I wanted more from Noemí’s eventual love interest. Honestly, it probably would have made for a better story if he was playing her all along. Tricking her into trusting him so that he could manipulate the situation. Even still, for Noemí to go from not being interested to the seemingly hundreds of boys throwing themselves at her to a fungus enthusiast seemed a bit forced. Just for fun, imagine if there hadn’t been a love interest at all…
I didn’t understand why everyone in the house was so terrible to Noemí and her cousin… surely they could have had more of a sickly sweet tone about them to entice Noemí into staying and use their false kindness to hide what they were really doing. It would have made the eventual betrayal worse.
The next important thing to bring up here is the setting. Despite taking place in Mexico, the bulk of the story takes place in an English Manor. On the one hand, this is a setting that I’ve come to know and love about horror novels and the setting of our story is more or less based on a real place. On the other hand, it’s a little unclear to me what made this story “Mexican” because it reads as though it could have taken place in England. Now, I didn’t live in Mexico during the 1950s, but perhaps there should have been more of a contrast between the manor and the world that Noemí new? Or perhaps the lack of contrast was the point because of the relationship between the house, the town and the mushrooms? Is it even fair of me to want more here?
Speaking of Mushrooms, I actually really like the idea that a fungus growing on a dead body can lead to such horrifying events. Fungi are so resilient, the idea that eternal life can be found in a mushroom if provided the right conditions is really cool! It also plays on the “whatever you do, don’t eat anything” rule that tends to go hand in hand with supernatural. Again, it would have been nice to have spent more time on this idea and to have been shown rather than told.
Finally, I wish that the first two thirds of the book read like the last third of the book. As one of my friends pointed out to me when we were discussing our feelings, “It goes from nearly Gothic Romance, with bits of ‘Oh these people are hiding a terrible secret’ to ‘Body horror and super haunted house’ within about a single page.”
I’d be interested in hearing your thoughts on this book as well! Where my expectations too high? Do you disagree with me on anything?
Next month, we’re going to step into The Ten Thousand Doors of January by Alix E. Harrow. The description and title make me long to reread Alice and Wonderland, I love a good portal literature story.
In a sprawling mansion filled with peculiar treasures, January Scaller is a curiosity herself.
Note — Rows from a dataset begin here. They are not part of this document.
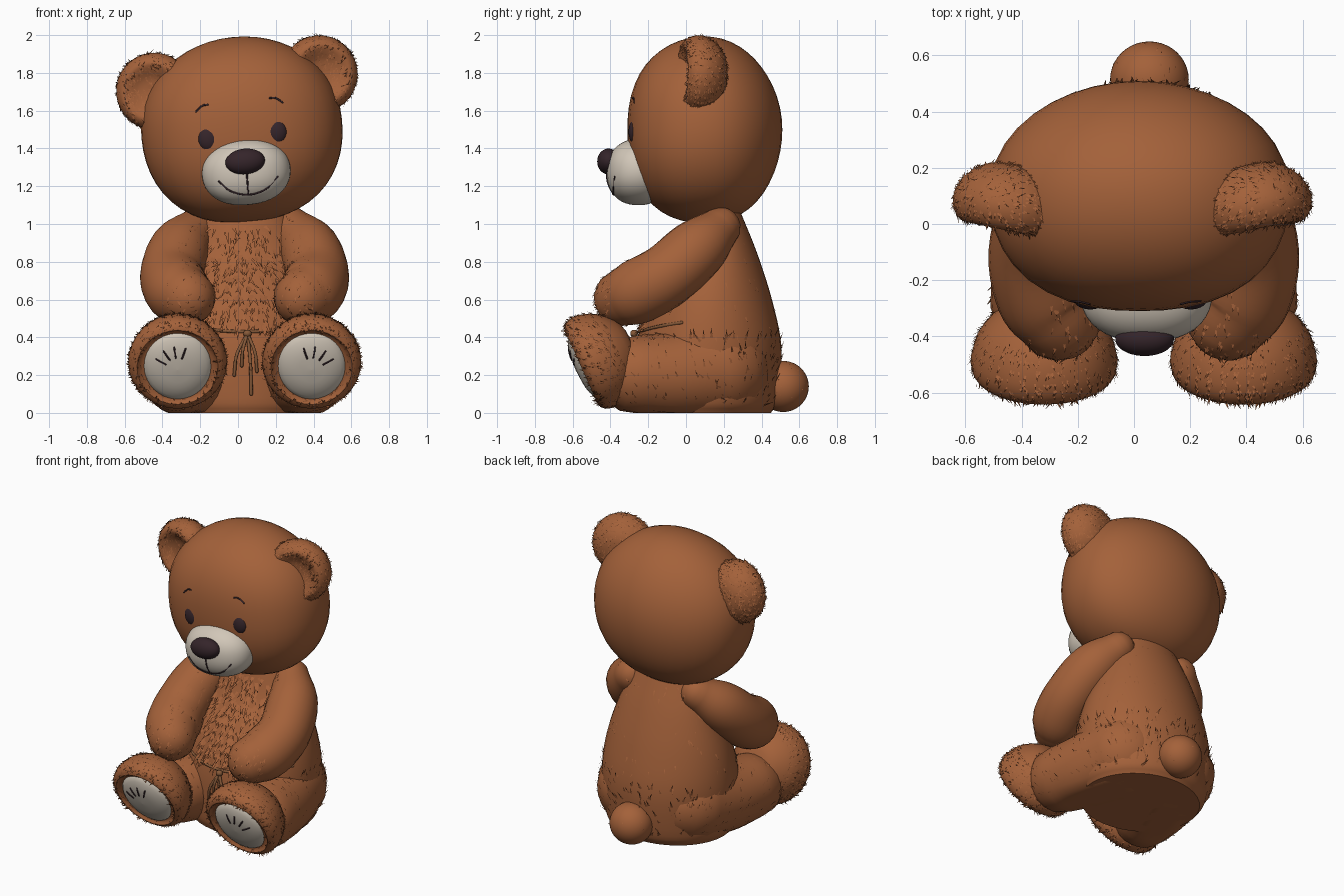
import bpy, bmesh, math, random
from mathutils import Vector, Matrix
from mathutils.bvhtree import BVHTree

random.seed(7)
cube = bpy.data.objects.get("Cube")
if cube:
    bpy.data.objects.remove(cube, do_unlink=True)


def material(name, red, green, blue):
    mat = bpy.data.materials.new(name)
    mat.use_nodes = True
    color = (red, green, blue, 1)
    mat.diffuse_color = color
    bsdf = mat.node_tree.nodes["Principled BSDF"]
    bsdf.inputs["Base Color"].default_value = color
    bsdf.inputs["Roughness"].default_value = 0.9
    return mat


BROWN = material("brown_fur", 0.37, 0.12, 0.042)
CREAM = material("cream_cloth", 0.64, 0.57, 0.48)
DARK = material("dark_plum", 0.035, 0.018, 0.023)
CORD = material("cord_brown", 0.24, 0.1, 0.04)

CENTER = 0.035   # symmetry axis of the seated body
HEAD = Matrix.Translation((0.02, 0.1, 1.5)) @ Matrix.Rotation(math.radians(-6), 4, 'Y')


def finish(name, bm, mat, smooth=True):
    """Rest the mesh on the ground and turn it into an object."""
    for v in bm.verts:
        v.co.z = max(v.co.z, 0)
    if smooth:
        bmesh.ops.recalc_face_normals(bm, faces=bm.faces)
    mesh = bpy.data.meshes.new(name)
    bm.to_mesh(mesh)
    bm.free()
    mesh.materials.append(mat)
    if smooth:
        mesh.shade_smooth()
        mesh.set_sharp_from_angle(angle=math.radians(50))
    obj = bpy.data.objects.new(name, mesh)
    bpy.context.scene.collection.objects.link(obj)
    return obj


def spline(points, steps=5):
    """Catmull-Rom curve through points of any dimension."""
    pts = [Vector(p) for p in points]
    pts = [pts[0] * 2 - pts[1]] + pts + [pts[-1] * 2 - pts[-2]]
    out = []
    for a, b, c, d in zip(pts, pts[1:], pts[2:], pts[3:]):
        for i in range(steps):
            t = i / steps
            out.append((b * 2 + (c - a) * t + (a * 2 - b * 5 + c * 4 - d) * t * t
                        + (b * 3 - a - c * 3 + d) * t ** 3) / 2)
    return out + [pts[-2]]


def skin_rings(bm, rings):
    loops = [[bm.verts.new(p) for p in ring] for ring in rings]
    for low, high in zip(loops, loops[1:]):
        for i in range(len(low)):
            bm.faces.new((low[i - 1], low[i], high[i], high[i - 1]))
    bm.faces.new(loops[0])
    bm.faces.new(loops[-1])


def circle(sides):
    return [(math.cos(k * math.tau / sides), math.sin(k * math.tau / sides)) for k in range(sides)]


def limb(name, points, mat, sides=24, steps=5):
    """Round-ended tube through (x, y, z, radius) points."""
    path = spline(points, steps)
    centers = [p.to_3d() for p in path]
    rings = []
    last = len(path) - 1
    for i, (c, p) in enumerate(zip(centers, path)):
        tangent = (centers[min(i + 1, last)] - centers[max(i - 1, 0)]).normalized()
        rot = tangent.to_track_quat('Z', 'Y').to_matrix()
        angles = [0]
        if i in (0, last):
            angles = [math.radians(a) for a in (0, 25, 50, 70, 87)]
            if i == 0:
                angles = [-a for a in reversed(angles)]
        for a in angles:
            r = p[3] * math.cos(a)
            rings.append([c + tangent * p[3] * math.sin(a) + rot @ Vector((x * r, y * r, 0))
                          for x, y in circle(sides)])
    bm = bmesh.new()
    skin_rings(bm, rings)
    return finish(name, bm, mat)


def lathe(name, profile, matrix, mat, sides=32):
    """Revolve (radius, height) points around the local z axis."""
    rings = [[matrix @ Vector((x * max(p[0], 0.001), y * max(p[0], 0.001), p[1])) for x, y in circle(sides)]
             for p in spline(profile, 3)]
    bm = bmesh.new()
    skin_rings(bm, rings)
    return finish(name, bm, mat)


def ball(name, center, radii, mat, parent=Matrix(), fullness=0):
    """Ellipsoid; fullness swells its lower front, as in a stuffed cheek."""
    bm = bmesh.new()
    bmesh.ops.create_uvsphere(bm, u_segments=40, v_segments=26, radius=1)
    for v in bm.verts:
        power = 2 + fullness * (1 - v.co.y - v.co.z * 0.7)
        v.co /= sum(abs(c) ** power for c in v.co) ** (1 / power)
    bm.transform(parent @ Matrix.Translation(center) @ Matrix.Diagonal((*radii, 1)))
    return finish(name, bm, mat)


def aimed(center, axis):
    return Matrix.Translation(center) @ Vector(axis).to_track_quat('Z', 'Y').to_matrix().to_4x4()


def surface_line(name, obj, points, radius, mat):
    """Thin cord laid on the front of an object through (x, z) points."""
    mesh = obj.data
    tree = BVHTree.FromPolygons([v.co for v in mesh.vertices], [p.vertices for p in mesh.polygons])
    path = []
    for x, z in points:
        hit = tree.ray_cast(Vector((x, -2, z)), Vector((0, 1, 0)))[0]
        if hit:
            path.append((*hit, radius))
    return limb(name, path, mat, sides=8, steps=4)


def fur(name, obj, count, comb, length, keep=lambda p, n: True, lift=0.35):
    """Scatter small pointed tufts, combed along a direction."""
    mesh = obj.data
    polys = random.choices(mesh.polygons, weights=[p.area for p in mesh.polygons], k=count)
    bm = bmesh.new()
    for poly in polys:
        weights = [random.random() for _ in poly.vertices]
        point = sum((mesh.vertices[i].co * w for i, w in zip(poly.vertices, weights)), Vector()) / sum(weights)
        n = poly.normal
        if point.z < 0.03 or not keep(point, n):
            continue
        jitter = Vector([random.uniform(-0.5, 0.5) for _ in range(3)])
        flow = Vector(comb) + jitter
        flow = (flow - n * flow.dot(n)).normalized()
        side = flow.cross(n) * length * 0.16
        tip = point + (flow + n * lift * random.uniform(0.5, 1.2)) * length * random.uniform(0.6, 1.2)
        base = point - n * 0.004
        bm.faces.new([bm.verts.new(p) for p in (base + side, tip, base - side)])
    return finish(name, bm, BROWN, smooth=False)


# Body: stacked ovals (height, y centre, half width, half depth)
sections = [(0, 0.1, 0.39, 0.35), (0.08, 0.11, 0.43, 0.38), (0.35, 0.12, 0.45, 0.385),
            (0.6, 0.13, 0.415, 0.325), (0.85, 0.165, 0.32, 0.21), (1.06, 0.16, 0.22, 0.13)]
bm = bmesh.new()
skin_rings(bm, [[(CENTER + x * s[2], s[1] + y * s[3], s[0]) for x, y in circle(40)] for s in spline(sections)])
body = finish("body", bm, BROWN)
tail = ball("tail", (0.055, 0.515, 0.14), (0.14, 0.135, 0.135), BROWN)
fur("chest_fur", body, 4500, (0, 0, -1), 0.08,
    lambda p, n: n.y < -0.3 and abs(p.x - CENTER) < 0.2 and 0.45 < p.z < 1)
fur("lower_body_fur", body, 900, (0, 0, 1), 0.06, lambda p, n: n.y > -0.4 and p.z < 0.4)
fur("back_fur", body, 250, (0, 0, -1), 0.05, lambda p, n: n.y > 0 and p.z > 0.4, lift=0.15)
fur("tail_fur", tail, 60, (0, 1, 0), 0.03, lift=0.1)

# Limbs, mirrored about the body axis
foot_profile = [(0, -0.19), (0.12, -0.175), (0.222, -0.085), (0.26, 0.015), (0.252, 0.08),
                (0.215, 0.108), (0.185, 0.09), (0, 0.08)]
pad_profile = [(0.2, 0.06), (0.185, 0.1), (0.11, 0.132), (0, 0.142)]
for label, s in (("right", -1), ("left", 1)):
    def at(x, *rest):
        return (CENTER + s * x, *rest)
    arm = limb(label + "_arm", [at(0.25, 0.18, 0.98, 0.11), at(0.34, 0.06, 0.87, 0.16),
                                at(0.385, -0.1, 0.73, 0.168), at(0.355, -0.25, 0.645, 0.172),
                                at(0.305, -0.335, 0.61, 0.152)], BROWN)
    leg = limb(label + "_leg", [at(0.2, 0.18, 0.23, 0.265), at(0.28, -0.04, 0.2, 0.235),
                                at(0.34, -0.26, 0.2, 0.21)], BROWN)
    place = aimed(at(0.355, -0.455, 0.285), (0, -0.91, -0.41))
    foot = lathe(label + "_foot", foot_profile, place, BROWN)
    lathe(label + "_foot_pad", pad_profile, place @ Matrix.Diagonal((0.92, 1, 1, 1)), CREAM)
    # Sewn toe marks fan out across the top of the pad
    for i in range(4):
        a = math.radians(90 + (i - 1.5) * 28 - s * 22)
        marks = [place @ Vector((math.cos(a) * r, math.sin(a) * r, h))
                 for r, h in ((0.07, 0.138), (0.1, 0.134), (0.125, 0.126))]
        limb(f"{label}_toe_stitch_{i}", [(*m, 0.005) for m in marks], DARK, sides=6, steps=2)
    fur(label + "_foot_fur", foot, 1700, (0, -1, 0.2), 0.032,
        lambda p, n: (place.inverted() @ p).xy.length > 0.19)
    fur(label + "_leg_fur", leg, 500, (0, -0.4, 1), 0.05, lift=0.2)
    fur(label + "_arm_fur", arm, 700, (0, -1, -0.6), 0.045,
        lambda p, n: n.x * s < -0.2 or p.y < -0.38, lift=0.2)

# Head and face
head = ball("head", (0, 0, 0), (0.533, 0.41, 0.492), BROWN, HEAD, fullness=0.16)
muzzle = ball("muzzle", (0, -0.35, -0.225), (0.235, 0.17, 0.175), CREAM, HEAD, fullness=0.14)
ball("nose", (0, -0.51, -0.17), (0.105, 0.06, 0.068), DARK, HEAD)
surface_line("mouth", muzzle, [(-0.1, 1.225), (-0.04, 1.175), (0.05, 1.155), (0.14, 1.18), (0.21, 1.25)], 0.005, DARK)
surface_line("lip_seam", muzzle, [(0.045, 1.29), (0.05, 1.22), (0.055, 1.155)], 0.005, DARK)

ear_profile = [(0, -0.14), (0.1, -0.126), (0.172, -0.072), (0.204, 0), (0.192, 0.062),
               (0.155, 0.095), (0.115, 0.082), (0.07, 0.06), (0, 0.05)]
for label, s in (("right", -1), ("left", 1)):
    ball(label + "_eye", (s * 0.18, -0.37, -0.03), (0.057, 0.034, 0.066), DARK, HEAD)
    brow = [HEAD @ Vector((s * x, 0, z)) for x, z in ((0.165, 0.15), (0.195, 0.147), (0.23, 0.12))]
    surface_line(label + "_brow", head, [(p.x, p.z) for p in brow], 0.005, DARK)
    # Cupped ear facing forward and slightly outward
    ear = lathe(label + "_ear", ear_profile, HEAD @ aimed((s * 0.437, -0.025, 0.25), (s * 0.2, -1, 0)), BROWN)
    fur(label + "_ear_fur", ear, 1500, (-s * 0.5, -0.4, -0.5), 0.035, lift=0.25)

# Waist cord tied at the front with hanging ends
surface_line("waist_cord", body, [(CENTER + x, 0.43 + x * x * 0.3) for x in (-0.4, -0.3, -0.15, 0, 0.15, 0.3, 0.4)],
             0.009, CORD)
ball("cord_knot", (0.05, -0.275, 0.42), (0.022, 0.02, 0.02), CORD)
for i, (drift, drop) in enumerate(((-0.07, 0.22), (-0.03, 0.17), (0.02, 0.32), (0.05, 0.2))):
    limb(f"cord_end_{i}", [(0.05, -0.275, 0.42, 0.009), (0.05 + drift * 0.8, -0.3, 0.42 - drop / 2, 0.009),
                           (0.05 + drift, -0.285, 0.42 - drop, 0.009)], CORD, sides=8)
As the ward of the wealthy Mr. Locke, she feels little different from the artifacts that decorate the halls: carefully maintained, largely ignored, and utterly out of place.
Then she finds a strange book. A book that carries the scent of other worlds, and tells a tale of secret doors, of love, adventure and danger. Each page turn reveals impossible truths about the world and January discovers a story increasingly entwined with her own.